SUBJECT: Bread oven fills the house with smoke
FROM: Dominic Shepherd (Dorset)
I have recently opened up a very large inglenook fireplace in our cottage in the woods. It has a most beautiful oval bread oven with circular brickwork. But when we light a fire the smoke just curls in at the top, filling the house with smoke, so recently I have bought an old fire hood so as to 'direct the smoke' and also to act as a heat generator as the fireplace and a solid fuel Rayburn are how we heat the cottage. I was wandering if there is an optimum height or distance between the floor and where the base of the hood should lie or is it found through trail and error. People tell me there are books written on the subject but it all sounds very esoteric and bemusing.

Dominic Shepherd

Many things affect how a fire works and even if you did find the optimum height it is no guarantee that it would work any better. Generally speaking the taller the chimney the greater the pressure difference from top to bottom and the more likely it is to work and putting in a hood does effectively lengthen the chimney slightly. However, there are other factors.

A cold fire will not draw properly until it heats up. The materials around the fire can affect how quickly it heats up and starts working properly.

A 'throat' creates a quicker air flow in part and the differential pressure results in the smoke going up the chimney. Sometimes open fires need something behind them (often shaped) to help create a form of throat.

Are there any trees or nearby buildings externally that could influence the effectiveness of the chimney top area?

Is there sufficient air flow in the room (or too much).

What you are burning can also have an impact, particularly if you are burning wood that is not sufficiently dry.

As a rule of thumb, the vertical plane in front of the opening should not be more than six times the cross sectional area of the flue for it to draw well. I assume that you have checked whether the flue is blocked by brocks or bird debris?

You need to seek specialist advice and it may be that a good chimney sweep (e.g. a NACS member) will be able to advise you properly.

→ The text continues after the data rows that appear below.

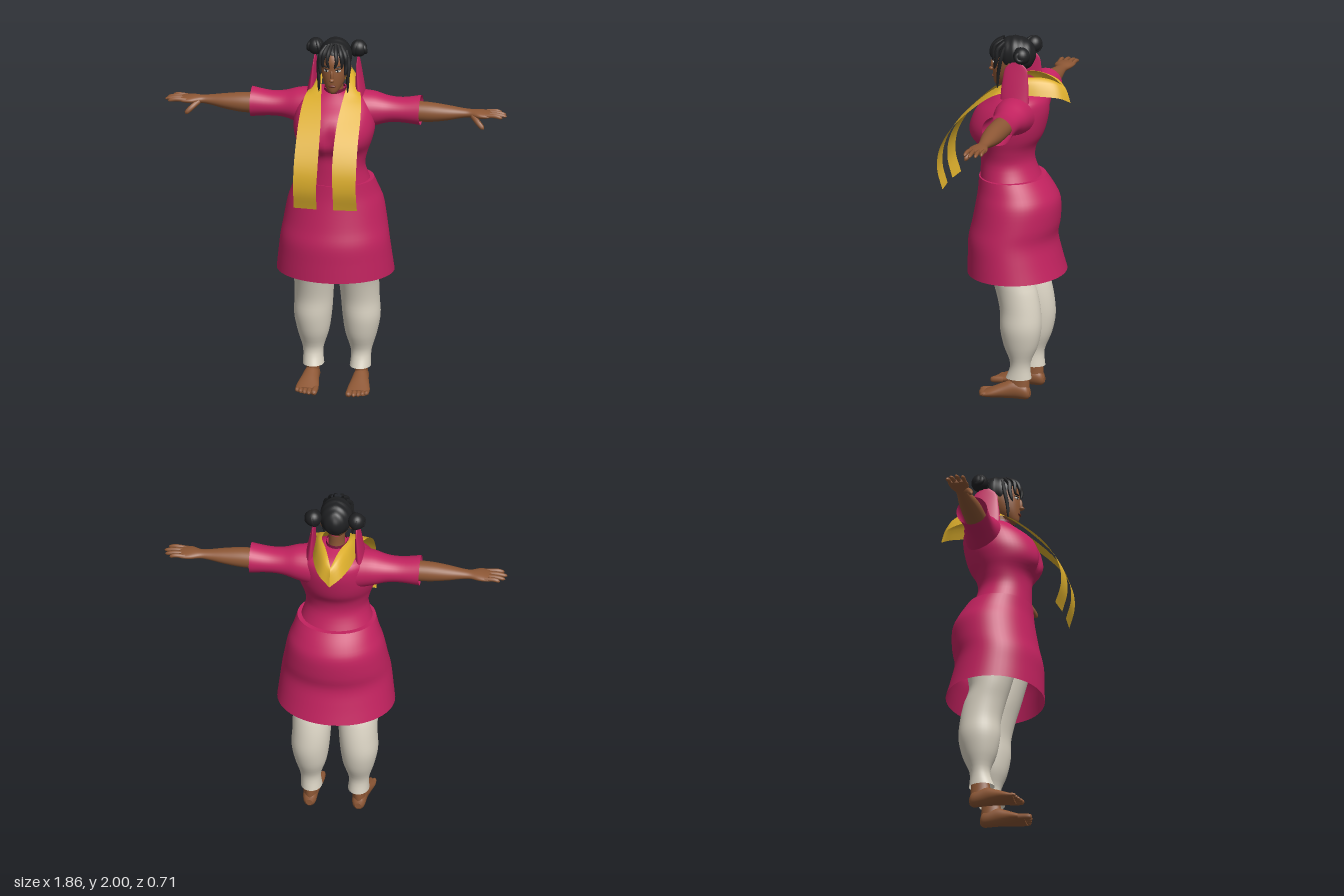
import * as THREE from 'three';

const mat = (name, color, side = THREE.FrontSide) => {
  const m = new THREE.MeshStandardMaterial({ color, side });
  m.name = name;
  return m;
};

// Smooth loft: each section is [t, minA, maxA, minB, maxB] with t rising along the axis.
// Axis y: A = x, B = z. Axis x: A = y, B = z. Axis z: A = x, B = y.
function loft(axis, sections, { bottom = false, top = false, seg = 36, sub = 4 } = {}) {
  const cols = [1, 2, 3, 4].map(c => new THREE.SplineCurve(sections.map(s => new THREE.Vector2(s[0], s[c]))));
  const n = (sections.length - 1) * sub, pos = [], idx = [];
  const put = (t, a, b) => pos.push(...(axis === 'y' ? [a, t, b] : axis === 'x' ? [t, a, b] : [a, b, t]));
  const ring = u => {
    const p = cols.map(c => c.getPoint(u)), [a0, a1, b0, b1] = p.map(q => q.y);
    for (let j = 0; j < seg; j++) {
      const w = j / seg * Math.PI * 2;
      const [ca, cb] = axis === 'y' ? [Math.cos(w), Math.sin(w)] : [Math.sin(w), Math.cos(w)];
      put(p[0].x, (a0 + a1) / 2 + (a1 - a0) / 2 * ca, (b0 + b1) / 2 + (b1 - b0) / 2 * cb);
    }
    return [p[0].x, (a0 + a1) / 2, (b0 + b1) / 2];
  };
  for (let i = 0; i <= n; i++) ring(i / n);
  for (let i = 0; i < n; i++) for (let j = 0; j < seg; j++) {
    const a = i * seg + j, b = i * seg + (j + 1) % seg;
    idx.push(a, a + seg, b, b, a + seg, b + seg);
  }
  for (const end of [0, 1]) {
    if (!(end ? top : bottom)) continue;
    const base = pos.length / 3;
    put(...ring(end));
    for (let j = 0; j < seg; j++) {
      const a = base + j, b = base + (j + 1) % seg, c = base + seg;
      idx.push(...(end ? [a, c, b] : [a, b, c]));
    }
  }
  return finish(pos, idx);
}

function finish(pos, idx) {
  const g = new THREE.BufferGeometry();
  g.setAttribute('position', new THREE.Float32BufferAttribute(pos, 3));
  g.setIndex(idx);
  g.computeVertexNormals();
  return g;
}

// Tube through points whose radius narrows to the end; rounded keeps it full until the tip.
function strand(points, r, rounded = false) {
  const curve = new THREE.CatmullRomCurve3(points.map(p => new THREE.Vector3(...p)));
  const n = 14, m = 9, g = new THREE.TubeGeometry(curve, n, r, m - 1);
  const p = g.attributes.position, v = new THREE.Vector3();
  for (let i = 0; i <= n; i++) {
    const u = i / n, c = curve.getPointAt(u);
    const k = rounded ? Math.sqrt(Math.max(0, 1 - Math.pow(u, 8))) : Math.sqrt(1 - u) * (0.6 + 0.6 * u);
    for (let j = 0; j < m; j++) {
      v.fromBufferAttribute(p, i * m + j).sub(c).multiplyScalar(k).add(c);
      p.setXYZ(i * m + j, v.x, v.y, v.z);
    }
  }
  g.computeVertexNormals();
  return g;
}

const blob = (x, y, z, rx, ry, rz, turnY = 0, turnZ = 0) =>
  new THREE.SphereGeometry(1, 24, 16).scale(rx, ry, rz).rotateZ(turnZ).rotateY(turnY).translate(x, y, z);

function mirrored(g) {
  const m = g.clone().scale(-1, 1, 1), a = m.index.array;
  for (let i = 0; i < a.length; i += 3) [a[i], a[i + 1]] = [a[i + 1], a[i]];
  return m;
}

export function createModel() {
  const model = new THREE.Group();
  model.name = 'figure';
  const dress = mat('magenta cloth', 0xc2225f, THREE.DoubleSide);
  const gold = mat('golden cloth', 0xdcae2c, THREE.DoubleSide);
  const cream = mat('cream leggings', 0xdcd5c5, THREE.DoubleSide);
  const skin = mat('brown skin', 0x8d5735);
  const hair = mat('black hair', 0x1f2022);
  const maroon = mat('maroon trim', 0x74143a, THREE.DoubleSide);
  const white = mat('eye white', 0xd8d4cc);
  const lip = mat('lip', 0x6e3326);

  const add = (name, g, m) => {
    const mesh = new THREE.Mesh(g, m);
    mesh.name = name;
    model.add(mesh);
  };
  const pair = (name, g, m) => {
    add(name + 'Left', g, m);
    add(name + 'Right', mirrored(g), m);
  };
  const sym = rows => rows.map(([y, w, z0, z1]) => [y, -w, w, z0, z1]);

  // Skirt and bodice
  add('skirt', loft('y', sym([
    [0.685, 0.318, -0.318, 0.21], [0.78, 0.307, -0.29, 0.208], [0.88, 0.295, -0.268, 0.205],
    [0.97, 0.28, -0.283, 0.185], [1.08, 0.26, -0.285, 0.165], [1.15, 0.235, -0.255, 0.155],
    [1.22, 0.212, -0.205, 0.15]]), { top: true, seg: 56 }), dress);
  const bodice = loft('y', sym([
    [1.2, 0.198, -0.19, 0.145], [1.3, 0.168, -0.147, 0.143], [1.38, 0.182, -0.152, 0.15],
    [1.45, 0.207, -0.19, 0.202], [1.52, 0.22, -0.212, 0.2], [1.6, 0.21, -0.225, 0.16],
    [1.66, 0.185, -0.215, 0.09], [1.695, 0.13, -0.17, 0.05], [1.715, 0.065, -0.1, 0.025]]), { top: true, seg: 56 });
  const bp = bodice.attributes.position;
  for (let i = 0; i < bp.count; i++) { // soft hollow down the middle of the chest
    const x = bp.getX(i), y = bp.getY(i), z = bp.getZ(i);
    if (z > 0) bp.setZ(i, z - 0.03 * Math.exp(-((x / 0.035) ** 2) - ((y - 1.48) / 0.07) ** 2));
  }
  bodice.computeVertexNormals();
  add('bodice', bodice, dress);
  add('collar', loft('y', sym([[1.695, 0.064, -0.1, 0.034], [1.71, 0.06, -0.098, 0.034], [1.73, 0.056, -0.094, 0.034]])), maroon);

  // Sleeves, arms and hands
  pair('sleeve', loft('x', [
    [0.1, 1.47, 1.70, -0.19, 0.04], [0.2, 1.5, 1.692, -0.18, 0.02], [0.28, 1.525, 1.67, -0.162, 0],
    [0.36, 1.53, 1.665, -0.157, -0.002], [0.46, 1.52, 1.682, -0.165, 0.005]]), dress);
  pair('arm', loft('x', [
    [0.36, 1.54, 1.65, -0.135, -0.02], [0.5, 1.54, 1.648, -0.13, -0.02], [0.6, 1.553, 1.637, -0.122, -0.03],
    [0.68, 1.57, 1.625, -0.112, -0.045], [0.73, 1.577, 1.62, -0.11, -0.048], [0.78, 1.577, 1.62, -0.125, -0.025],
    [0.83, 1.582, 1.613, -0.128, -0.025], [0.85, 1.59, 1.607, -0.12, -0.035]], { top: true }), skin);
  [[-0.115, -0.122, 0.895], [-0.09, -0.096, 0.922], [-0.064, -0.064, 0.93], [-0.039, -0.032, 0.91]].forEach(([z0, z1, x], i) =>
    pair('finger' + i, strand([[0.81, 1.6, z0], [0.87, 1.603, (z0 + z1) / 2], [x, 1.594, z1]], 0.0115, true), skin));
  pair('thumb', strand([[0.745, 1.592, -0.055], [0.775, 1.57, -0.025], [0.812, 1.535, -0.005]], 0.015, true), skin);

  // Leggings and bare feet
  pair('legging', loft('y', [
    [0.115, 0.07, 0.185, -0.17, -0.03], [0.2, 0.075, 0.186, -0.165, -0.055], [0.3, 0.045, 0.215, -0.205, -0.02],
    [0.4, 0.03, 0.234, -0.225, 0], [0.5, 0.022, 0.23, -0.22, 0.003], [0.6, 0.015, 0.23, -0.2, 0.025],
    [0.7, 0.01, 0.235, -0.168, 0.055], [0.85, 0.002, 0.24, -0.2, 0.1]], { top: true }), cream);
  pair('ankle', loft('y', [[0.04, 0.095, 0.17, -0.16, -0.05], [0.09, 0.098, 0.165, -0.16, -0.05], [0.15, 0.1, 0.162, -0.155, -0.06]]), skin);
  pair('foot', loft('z', [
    [-0.165, 0.115, 0.15, 0.015, 0.05], [-0.145, 0.098, 0.167, 0, 0.085], [-0.08, 0.092, 0.175, 0, 0.105],
    [-0.02, 0.086, 0.187, 0, 0.085], [0.04, 0.078, 0.2, 0, 0.058], [0.085, 0.08, 0.2, 0.003, 0.038]],
  { bottom: true, top: true }), skin);
  [[0.094, 0.128, 0.018], [0.122, 0.125, 0.014], [0.146, 0.117, 0.013], [0.168, 0.107, 0.012], [0.188, 0.094, 0.012]].forEach(([x, z, r], i) =>
    pair('toe' + i, strand([[x, 0.024, 0.05], [x, 0.022, 0.09], [x, r, z]], r, true), skin));

  // Neck, head and face
  add('neck', loft('y', sym([[1.67, 0.05, -0.09, 0.015], [1.73, 0.044, -0.082, 0.018], [1.79, 0.045, -0.085, 0.03]])), skin);
  add('head', loft('y', sym([
    [1.72, 0.015, 0.025, 0.066], [1.735, 0.032, -0.01, 0.076], [1.775, 0.055, -0.06, 0.081], [1.82, 0.069, -0.1, 0.083],
    [1.86, 0.075, -0.12, 0.08], [1.9, 0.077, -0.13, 0.078], [1.94, 0.07, -0.12, 0.058], [1.975, 0.04, -0.08, 0.01]]),
  { bottom: true, top: true }), skin);
  add('noseBridge', blob(0, 1.827, 0.084, 0.009, 0.032, 0.012), skin);
  add('noseTip', blob(0, 1.805, 0.09, 0.014, 0.011, 0.016), skin);
  add('lips', blob(0, 1.768, 0.08, 0.021, 0.008, 0.008), lip);
  pair('ear', blob(0.078, 1.84, -0.035, 0.01, 0.027, 0.018), skin);
  pair('eye', blob(0.033, 1.854, 0.071, 0.015, 0.007, 0.005, 0.5), white);
  pair('iris', blob(0.031, 1.854, 0.074, 0.006, 0.0065, 0.004, 0.5), hair);
  pair('upperLash', blob(0.033, 1.861, 0.072, 0.017, 0.0025, 0.006, 0.5, 0.08), hair);
  pair('brow', blob(0.035, 1.876, 0.071, 0.02, 0.004, 0.006, 0.5, 0.15), hair);

  // Hair: rippled cap, fringe, side locks and coiled buns
  const cap = new THREE.SphereGeometry(1, 48, 40), cp = cap.attributes.position;
  for (let i = 0; i < cp.count; i++) {
    const x = cp.getX(i), y = cp.getY(i), z = cp.getZ(i);
    const k = 1 + 0.02 * Math.sin(z * 16 + 3 * Math.abs(x));
    cp.setXYZ(i, x * 0.088 * k, 1.9 + y * 0.098 * k, -0.045 + z * 0.112 * k);
  }
  cap.computeVertexNormals();
  add('hairCap', cap, hair);
  pair('innerFringe', strand([[0.01, 1.985, 0.02], [0.02, 1.95, 0.07], [0.026, 1.91, 0.086], [0.012, 1.868, 0.088]], 0.017), hair);
  pair('midFringe', strand([[0.025, 1.98, 0.015], [0.045, 1.945, 0.058], [0.053, 1.9, 0.066], [0.05, 1.865, 0.068]], 0.019), hair);
  pair('outerFringe', strand([[0.04, 1.97, 0.005], [0.068, 1.93, 0.038], [0.073, 1.88, 0.042], [0.066, 1.82, 0.057]], 0.02), hair);
  pair('sideLock', strand([[0.065, 1.95, 0], [0.083, 1.88, 0.015], [0.079, 1.8, 0.03], [0.078, 1.715, 0.035]], 0.016), hair);
  pair('bun', blob(0.117, 1.925, -0.112, 0.045, 0.047, 0.045), hair);
  for (let i = 0; i < 3; i++) pair('bunCoil' + i, new THREE.TorusGeometry(0.035 - 0.008 * i, 0.014, 10, 28)
    .rotateY(Math.PI / 2 + (i - 1) * 0.35).rotateZ(0.25 * (i - 1)).translate(0.107 + 0.019 * i, 1.925, -0.112), hair);

  // Cloth tails that hang from the buns
  pair('bunRibbon', loft('y', [
    [1.65, 0.105, 0.165, -0.16, 0], [1.7, 0.106, 0.155, -0.157, 0.002], [1.78, 0.108, 0.14, -0.152, -0.008],
    [1.85, 0.111, 0.126, -0.143, -0.022], [1.885, 0.114, 0.12, -0.105, -0.06]], { top: true }), dress);

  // Scarf: each half runs from the front tip, over the shoulder, to the back point
  const inner = [[0.045, 1.15, 0.325], [0.045, 1.26, 0.353], [0.04, 1.37, 0.342], [0.04, 1.5, 0.275], [0.047, 1.62, 0.165],
    [0.06, 1.7, 0.07], [0.07, 1.755, -0.02], [0.07, 1.785, -0.11], [0.045, 1.79, -0.18], [0.02, 1.775, -0.25], [0, 1.745, -0.305]];
  const outer = [[0.172, 1.15, 0.315], [0.17, 1.26, 0.345], [0.17, 1.37, 0.335], [0.168, 1.5, 0.265], [0.165, 1.62, 0.145],
    [0.152, 1.695, 0.04], [0.132, 1.715, -0.04], [0.118, 1.705, -0.13], [0.1, 1.7, -0.22], [0.06, 1.685, -0.31], [0, 1.648, -0.352]];
  const [ci, co] = [inner, outer].map(l => new THREE.CatmullRomCurve3(l.map(p => new THREE.Vector3(...p))));
  const pos = [], idx = [], N = 50, M = 6;
  for (let i = 0; i <= N; i++) for (let j = 0; j <= M; j++) {
    const p = ci.getPoint(i / N).lerp(co.getPoint(i / N), j / M);
    p.y += i / N > 0.5 ? 0.025 * Math.sin(j / M * Math.PI) * Math.min(1, (i / N - 0.5) * 6) : 0;
    pos.push(p.x, p.y, p.z);
    if (i < N && j < M) {
      const a = i * (M + 1) + j, b = a + M + 1;
      idx.push(a, a + 1, b, a + 1, b + 1, b);
    }
  }
  pair('scarf', finish(pos, idx), gold);
  return model;
}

Period Property UK would like to thank Stephen Boniface, Tony Redman and other partners at the The Whitworth Co-Partnership with Boniface Associates for responding to this question.

 
 
 
 

SUBJECT: Plaster problem now worse than ever
FROM: Lorraine Pretty (Essex)
I have an external flint wall (flint held by mortar). Inside the wall is plastered. The plaster on the inside of the wall was severely warped and broken up when I moved in about 5 years ago. My builder took out the piece of warped plaster and replastered using a waterproof plaster. The problem has now come back and is worse than ever around the area of the waterproofed plaster. The plaster has warped again and has big holes in it. There is also an area where the plaster has 'bubbled' suggesting mineralisation. My builder has recommended a false internal wall but my concern is that it is just covering the problem up and not addressing it.

Lorraine Pretty

There is too little information to provide a detailed answer.

The application of a 'waterproof' plaster is generally not a good idea. This will trap moisture in the wall.

Further investigation is needed to find out what is happening to the wall generally. If there is a build up of moisture you will need to deal with this. Although flint itself is a dense material it is important that the material around it is permeable (lime mortar, render, plaster). If moisture gets into the heart of the wall behind the flint it could cause the flint to come away and to rebuild flint is more expensive than to re-plaster or repoint in lime.

I would suggest, without knowing more detail, that you should be looking at a lime plaster to let the wall breathe.

If you find that the wall is damp anyway and even with breathable finishes there is a problem it may then be necessary to consider a form of dry lining. However, at present I would suggest that dry lining is almost a last resort.

It seems to me that you need further specific advice from someone who can inspect the property and understands the nature of the material to give proper advice.

Period Property UK would like to thank Stephen Boniface, Tony Redman and other partners at the The Whitworth Co-Partnership with Boniface Associates for responding to this question.